It was a painful sight in the second half watching the Green Bay Packers run the football down the throat of the Pittsburgh Steelers’ front seven, recording chunk play after chunk play on the ground with star running back Aaron Jones and terrific backup AJ Dillon.
At one point, Dillon – who had a 25-yard gain out of shotgun to the Steelers’ 1, setting up Randall Cobb’s 1-yard touchdown catch — had a drive in which he gained 5, 4, 5 and 6 yards on four straight carries, chewing up yardage and milking the clock against a Steelers’ defense that — at that point — was running out of steam in a game in which they ended up on the field for 72 plays and nearly 35 minutes of game action once again.
While the Steelers had great success limiting Davante Adams on Sunday, doubling him throughout the game and holding him to just six catches for 64 yards on 11 targets, the Steelers allowed others to eat offensively, especially the Packers’ run game, which rushed for 131 yards on 34 totes Sunday evening.
Despite the success the Packers had on the ground, Steelers’ head coach Mike Tomlin was not surprised, stating to reporters following the game that he knew Green Bay would be able to run the football based on the Steelers’ game plan, adding that he didn’t believe the Packers’ success on the ground determined the outcome.
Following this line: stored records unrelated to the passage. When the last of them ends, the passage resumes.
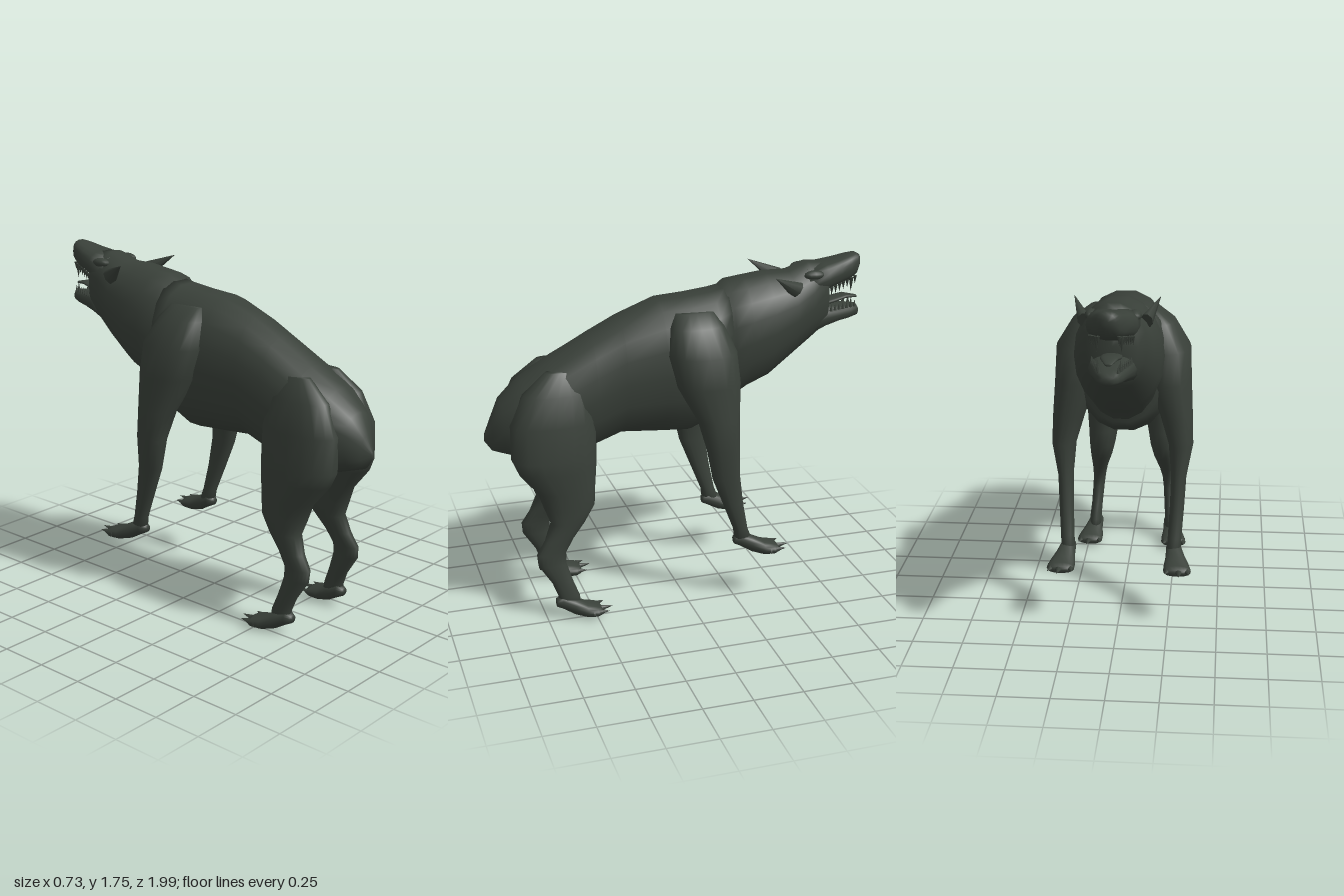
import * as THREE from 'three';

const fur = new THREE.MeshStandardMaterial({ color: 0x394039 });
fur.name = 'darkFur';

// Loft through oval rings: [centre, halfU, halfV]; U is x, V is the given axis.
function loft(rings, axis, square = 1, n = 18) {
  const pos = [], idx = [];
  const bend = (v) => Math.sign(v) * Math.pow(Math.abs(v), square);
  for (const [c, u, v] of rings) {
    for (let i = 0; i < n; i++) {
      const a = (i / n) * Math.PI * 2;
      const p = [c[0] + u * bend(Math.cos(a)), c[1], c[2]];
      p[axis] += v * bend(Math.sin(a));
      pos.push(...p);
    }
  }
  const last = (rings.length - 1) * n, capA = rings.length * n, capB = capA + 1;
  pos.push(...rings[0][0], ...rings[rings.length - 1][0]);
  for (let r = 0; r < rings.length - 1; r++) {
    for (let i = 0; i < n; i++) {
      const a = r * n + i, b = r * n + ((i + 1) % n);
      idx.push(a, b, b + n, a, b + n, a + n);
    }
  }
  for (let i = 0; i < n; i++) {
    const j = (i + 1) % n;
    idx.push(capA, j, i, capB, last + i, last + j);
  }
  // Turn the surface outward whichever way the rings run
  let volume = 0;
  const A = new THREE.Vector3(), B = new THREE.Vector3(), C = new THREE.Vector3();
  for (let i = 0; i < idx.length; i += 3) {
    A.fromArray(pos, idx[i] * 3);
    B.fromArray(pos, idx[i + 1] * 3);
    C.fromArray(pos, idx[i + 2] * 3);
    volume += A.dot(B.cross(C));
  }
  if (volume < 0) idx.reverse();
  const g = new THREE.BufferGeometry();
  g.setAttribute('position', new THREE.Float32BufferAttribute(pos, 3));
  g.setIndex(idx);
  g.computeVertexNormals();
  return g;
}

function add(parent, name, geometry) {
  const m = new THREE.Mesh(geometry, fur);
  m.name = name;
  parent.add(m);
  return m;
}

// Rings along z: [z, top, bottom, halfWidth, x]
const along = (rows, square) => loft(rows.map(([z, t, b, w, x = 0]) =>
  [[x, (t + b) / 2, z], w, (t - b) / 2]), 1, square);

// Rings up a leg: [y, inner x, outer x, front z, back z]
const limb = (rows, s) => loft(rows.map(([y, xi, xo, zf, zb]) =>
  [[s * (xi + xo) / 2, y, (zf + zb) / 2], (xo - xi) / 2, (zb - zf) / 2]), 2, 0.9);

// Pointed piece running from one point to another
function spike(parent, name, from, to, rx, rz = rx, sides = 6) {
  const a = new THREE.Vector3(...from), d = new THREE.Vector3(...to).sub(a);
  const g = new THREE.ConeGeometry(1, 1, sides).translate(0, 0.5, 0);
  const m = add(parent, name, g);
  m.scale.set(rx, d.length(), rz);
  m.position.copy(a);
  m.quaternion.setFromUnitVectors(new THREE.Vector3(0, 1, 0), d.normalize());
  return m;
}

// Paw with heel, broad pad and three pointed toes
function paw(parent, x, y, heel, s) {
  const g = new THREE.Group();
  g.name = 'paw';
  parent.add(g);
  add(g, 'pad', along([
    [heel, y + 0.105, y + 0.065, 0.025, s * x],
    [heel - 0.03, y + 0.125, y + 0.05, 0.038, s * x],
    [heel - 0.09, y + 0.105, y + 0.015, 0.048, s * (x + 0.01)],
    [heel - 0.15, y + 0.075, y, 0.065, s * (x + 0.02)],
    [heel - 0.2, y + 0.062, y + 0.003, 0.07, s * (x + 0.025)],
    [heel - 0.225, y + 0.05, y + 0.015, 0.06, s * (x + 0.025)],
  ], 0.9));
  for (const [dx, reach] of [[-0.045, 0.255], [0.025, 0.29], [0.075, 0.26]]) {
    spike(g, 'toe', [s * (x + 0.025 + (dx - 0.015) * 0.7), y + 0.033, heel - 0.18],
      [s * (x + 0.01 + dx), y + 0.04, heel - reach], 0.028, 0.024, 7);
  }
}

export function createModel() {
  const model = new THREE.Group();
  model.name = 'snarlingBeast';

  // Rump, back, chest, neck and skull
  add(model, 'body', along([
    [0.995, 0.97, 0.93, 0.008], [0.96, 1.05, 0.88, 0.05], [0.91, 1.15, 0.865, 0.12],
    [0.8, 1.25, 0.83, 0.19], [0.65, 1.34, 0.82, 0.21], [0.45, 1.45, 0.86, 0.2],
    [0.3, 1.525, 0.915, 0.205], [0.1, 1.6, 0.9, 0.235], [-0.05, 1.61, 0.89, 0.25],
    [-0.18, 1.625, 0.95, 0.24], [-0.25, 1.64, 1.0, 0.21],
  ], 0.9));
  add(model, 'neckAndSkull', along([
    [-0.1, 1.59, 1.05, 0.16], [-0.23, 1.635, 1.0, 0.19], [-0.265, 1.665, 1.03, 0.205],
    [-0.35, 1.675, 1.09, 0.22], [-0.47, 1.69, 1.14, 0.21], [-0.6, 1.69, 1.24, 0.185],
    [-0.7, 1.73, 1.31, 0.155], [-0.79, 1.72, 1.375, 0.12],
  ], 0.95));

  // Open mouth
  const mouth = new THREE.Group();
  mouth.name = 'mouth';
  model.add(mouth);
  add(mouth, 'snout', along([
    [-0.68, 1.71, 1.52, 0.13], [-0.79, 1.72, 1.575, 0.118], [-0.87, 1.735, 1.6, 0.095],
    [-0.93, 1.75, 1.615, 0.075], [-0.97, 1.756, 1.64, 0.058], [-0.99, 1.745, 1.68, 0.035],
  ], 0.8));
  add(mouth, 'lowerJaw', along([
    [-0.7, 1.5, 1.34, 0.12], [-0.79, 1.505, 1.38, 0.108], [-0.87, 1.49, 1.4, 0.085],
    [-0.94, 1.485, 1.41, 0.065], [-0.985, 1.48, 1.42, 0.045], [-0.995, 1.465, 1.43, 0.03],
  ], 0.8));
  add(mouth, 'tongue', along([
    [-0.74, 1.51, 1.48, 0.05], [-0.84, 1.525, 1.495, 0.05],
    [-0.92, 1.54, 1.515, 0.042], [-0.99, 1.525, 1.512, 0.015],
  ]));

  for (const s of [1, -1]) {
    // Teeth, with long fangs near the nose
    for (let i = 0; i < 7; i++) {
      const z = -0.81 - i * 0.025, x = s * (0.098 - i * 0.0085), up = 1.59 + i * 0.006;
      const fang = i === 5;
      spike(mouth, 'upperTooth', [x, up + 0.015, z],
        [x, up - (fang ? 0.06 : 0.028), z], fang ? 0.013 : 0.01);
      spike(mouth, 'lowerTooth', [x * 0.92, 1.475, z - 0.005],
        [x * 0.92, fang ? 1.535 : 1.512, z - 0.005], 0.009);
    }
    // Swept-back ear and brow
    spike(model, 'ear', [s * 0.145, 1.62, -0.6], [s * 0.205, 1.705, -0.46], 0.032, 0.045, 8);
    const brow = add(model, 'brow', new THREE.SphereGeometry(1, 12, 8));
    brow.scale.set(0.03, 0.025, 0.055);
    brow.position.set(s * 0.1, 1.675, -0.71);

    // Front leg with shoulder
    const front = new THREE.Group();
    front.name = 'frontLeg';
    model.add(front);
    add(front, 'shoulderAndLeg', limb([
      [1.55, 0.1, 0.18, -0.16, 0.04], [1.49, 0.08, 0.26, -0.2, 0.08],
      [1.36, 0.08, 0.34, -0.255, 0.1], [1.2, 0.12, 0.346, -0.27, 0.06],
      [1.02, 0.19, 0.355, -0.255, -0.04], [0.87, 0.235, 0.36, -0.25, -0.08],
      [0.7, 0.25, 0.328, -0.26, -0.115], [0.55, 0.247, 0.32, -0.28, -0.175],
      [0.4, 0.24, 0.31, -0.31, -0.235], [0.32, 0.235, 0.305, -0.34, -0.245],
    ], s));
    paw(front, 0.27, 0.25, -0.24, s);

    // Hind leg with haunch and hock
    const hind = new THREE.Group();
    hind.name = 'hindLeg';
    model.add(hind);
    add(hind, 'haunchAndLeg', limb([
      [1.3, 0.08, 0.15, 0.56, 0.7], [1.2, 0.05, 0.215, 0.49, 0.82],
      [1.05, 0.04, 0.25, 0.46, 0.89], [0.87, 0.045, 0.262, 0.46, 0.89],
      [0.8, 0.06, 0.26, 0.465, 0.86], [0.69, 0.085, 0.25, 0.475, 0.77],
      [0.6, 0.1, 0.245, 0.48, 0.74], [0.52, 0.12, 0.24, 0.53, 0.71],
      [0.43, 0.15, 0.235, 0.6, 0.745], [0.36, 0.165, 0.235, 0.64, 0.79],
      [0.3, 0.172, 0.237, 0.64, 0.785], [0.2, 0.18, 0.242, 0.61, 0.72],
      [0.12, 0.185, 0.25, 0.58, 0.69], [0.06, 0.185, 0.25, 0.57, 0.68],
    ], s));
    paw(hind, 0.215, 0, 0.7, s);
  }
  return model;
}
“You know, we were doing some things to minimize some of the passing. And so we knew that that would be a component of it,” Tomlin said to reporters via Steelers.com. “You know, although they did have a quote unquote successful run game, I don’t think that that was the difference in the game. And so when you’re playing somebody that has that type of talent in the backfield, quarterback, on the perimeter, you gotta make some choices. And we understand that. We knew that they’d be capable of running the ball some based on our plan, but I didn’t think it would determine the outcome. And I still don’t.”
It’s hard to truly disagree with Tomlin here, considering the Steelers allowed just nine runs on Sunday that went for five or more yards. Of those nine runs, just two went for 10+ yards — the 25-yard run by Dillon and a 15-yard run by Aaron Jones in the first half. Tomlin is accurate in stating he doesn’t believe it determined the final outcome, but the way the Packers ran the ball allowed them to be balanced, slowed down the pass rush throughout the game and kept the offense on track and playing ahead of the sticks throughout Sunday’s game.